* **EXERCISE DETAILS**
Reproduce every record below exactly as written, but leave out any pictures.

* **EXERCISE INPUT**
##########
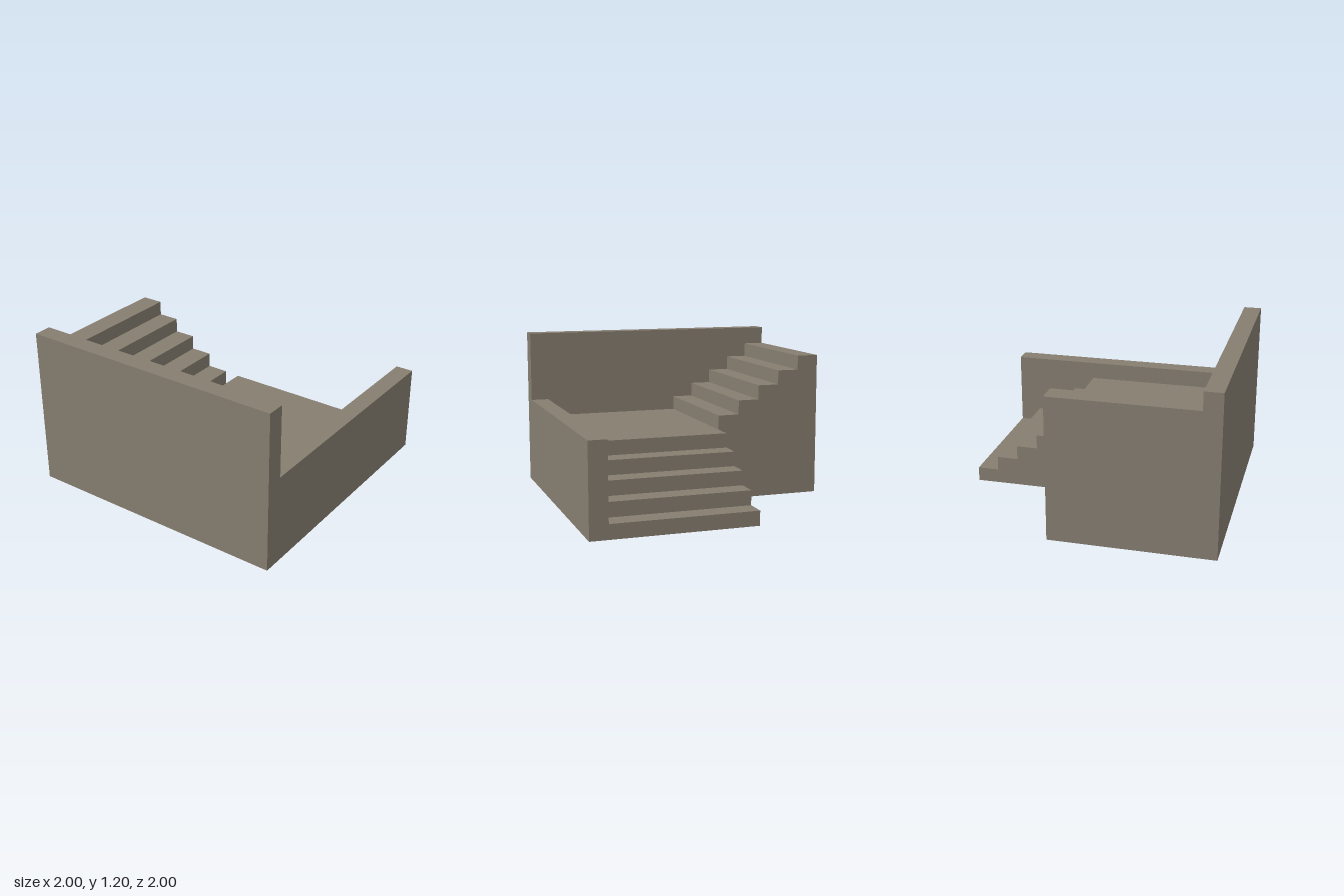
import * as THREE from 'three';

const STEPS = 5, RISE = 0.32 / 3, TREAD = 0.16, WALL = 0.1333, INNER = 1 - WALL;
const LANDING = STEPS * RISE, CORNER = -0.2;

// Extrude a closed 2D outline into a solid
function solid(points, depth, material, name) {
  const shape = new THREE.Shape(points.map(([x, y]) => new THREE.Vector2(x, y)));
  const geometry = new THREE.ExtrudeGeometry(shape, { depth, bevelEnabled: false });
  const mesh = new THREE.Mesh(geometry, material);
  mesh.name = name;
  return mesh;
}

// Box from its minimum and maximum corners
function block(min, max, material, name) {
  const size = max.map((v, i) => v - min[i]);
  const mesh = new THREE.Mesh(new THREE.BoxGeometry(...size), material);
  mesh.position.set(...min.map((v, i) => (v + max[i]) / 2));
  mesh.name = name;
  return mesh;
}

export function createModel() {
  const group = new THREE.Group();
  group.name = 'cornerStaircase';
  const stone = new THREE.MeshStandardMaterial({ color: 0x857d70 });
  stone.name = 'stone';

  // Lower flight climbing from the back, ending in the landing
  const lower = [[INNER, 0], [-1, 0]];
  for (let i = 0; i < STEPS; i++) {
    const y = (i + 1) * RISE;
    lower.push([-1 + i * TREAD, y]);
    lower.push([i === STEPS - 1 ? INNER : -1 + (i + 1) * TREAD, y]);
  }
  lower.reverse();
  const lowerFlight = solid(lower, INNER - CORNER, stone, 'lowerFlightAndLanding');
  lowerFlight.rotation.y = -Math.PI / 2;
  lowerFlight.position.x = INNER;
  group.add(lowerFlight);

  // Upper flight climbing from the landing toward -x
  const upper = [[-1, 0], [CORNER, 0]];
  for (let i = 0; i < STEPS; i++) {
    const y = LANDING + (i + 1) * RISE;
    upper.push([CORNER - i * TREAD, y], [CORNER - (i + 1) * TREAD, y]);
  }
  const upperFlight = solid(upper, INNER - CORNER, stone, 'upperFlight');
  upperFlight.position.z = CORNER;
  group.add(upperFlight);

  // Parapet walls
  group.add(block([-1, 0, INNER], [1, 1.2, 1], stone, 'frontWall'));
  group.add(block([INNER, 0, -1], [1, LANDING + WALL, INNER], stone, 'sideWall'));

  return group;
}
##########
* **RESULT OF THE EXERCISE**
import * as THREE from 'three';

const STEPS = 5, RISE = 0.32 / 3, TREAD = 0.16, WALL = 0.1333, INNER = 1 - WALL;
const LANDING = STEPS * RISE, CORNER = -0.2;

// Extrude a closed 2D outline into a solid
function solid(points, depth, material, name) {
  const shape = new THREE.Shape(points.map(([x, y]) => new THREE.Vector2(x, y)));
  const geometry = new THREE.ExtrudeGeometry(shape, { depth, bevelEnabled: false });
  const mesh = new THREE.Mesh(geometry, material);
  mesh.name = name;
  return mesh;
}

// Box from its minimum and maximum corners
function block(min, max, material, name) {
  const size = max.map((v, i) => v - min[i]);
  const mesh = new THREE.Mesh(new THREE.BoxGeometry(...size), material);
  mesh.position.set(...min.map((v, i) => (v + max[i]) / 2));
  mesh.name = name;
  return mesh;
}

export function createModel() {
  const group = new THREE.Group();
  group.name = 'cornerStaircase';
  const stone = new THREE.MeshStandardMaterial({ color: 0x857d70 });
  stone.name = 'stone';

  // Lower flight climbing from the back, ending in the landing
  const lower = [[INNER, 0], [-1, 0]];
  for (let i = 0; i < STEPS; i++) {
    const y = (i + 1) * RISE;
    lower.push([-1 + i * TREAD, y]);
    lower.push([i === STEPS - 1 ? INNER : -1 + (i + 1) * TREAD, y]);
  }
  lower.reverse();
  const lowerFlight = solid(lower, INNER - CORNER, stone, 'lowerFlightAndLanding');
  lowerFlight.rotation.y = -Math.PI / 2;
  lowerFlight.position.x = INNER;
  group.add(lowerFlight);

  // Upper flight climbing from the landing toward -x
  const upper = [[-1, 0], [CORNER, 0]];
  for (let i = 0; i < STEPS; i++) {
    const y = LANDING + (i + 1) * RISE;
    upper.push([CORNER - i * TREAD, y], [CORNER - (i + 1) * TREAD, y]);
  }
  const upperFlight = solid(upper, INNER - CORNER, stone, 'upperFlight');
  upperFlight.position.z = CORNER;
  group.add(upperFlight);

  // Parapet walls
  group.add(block([-1, 0, INNER], [1, 1.2, 1], stone, 'frontWall'));
  group.add(block([INNER, 0, -1], [1, LANDING + WALL, INNER], stone, 'sideWall'));

  return group;
}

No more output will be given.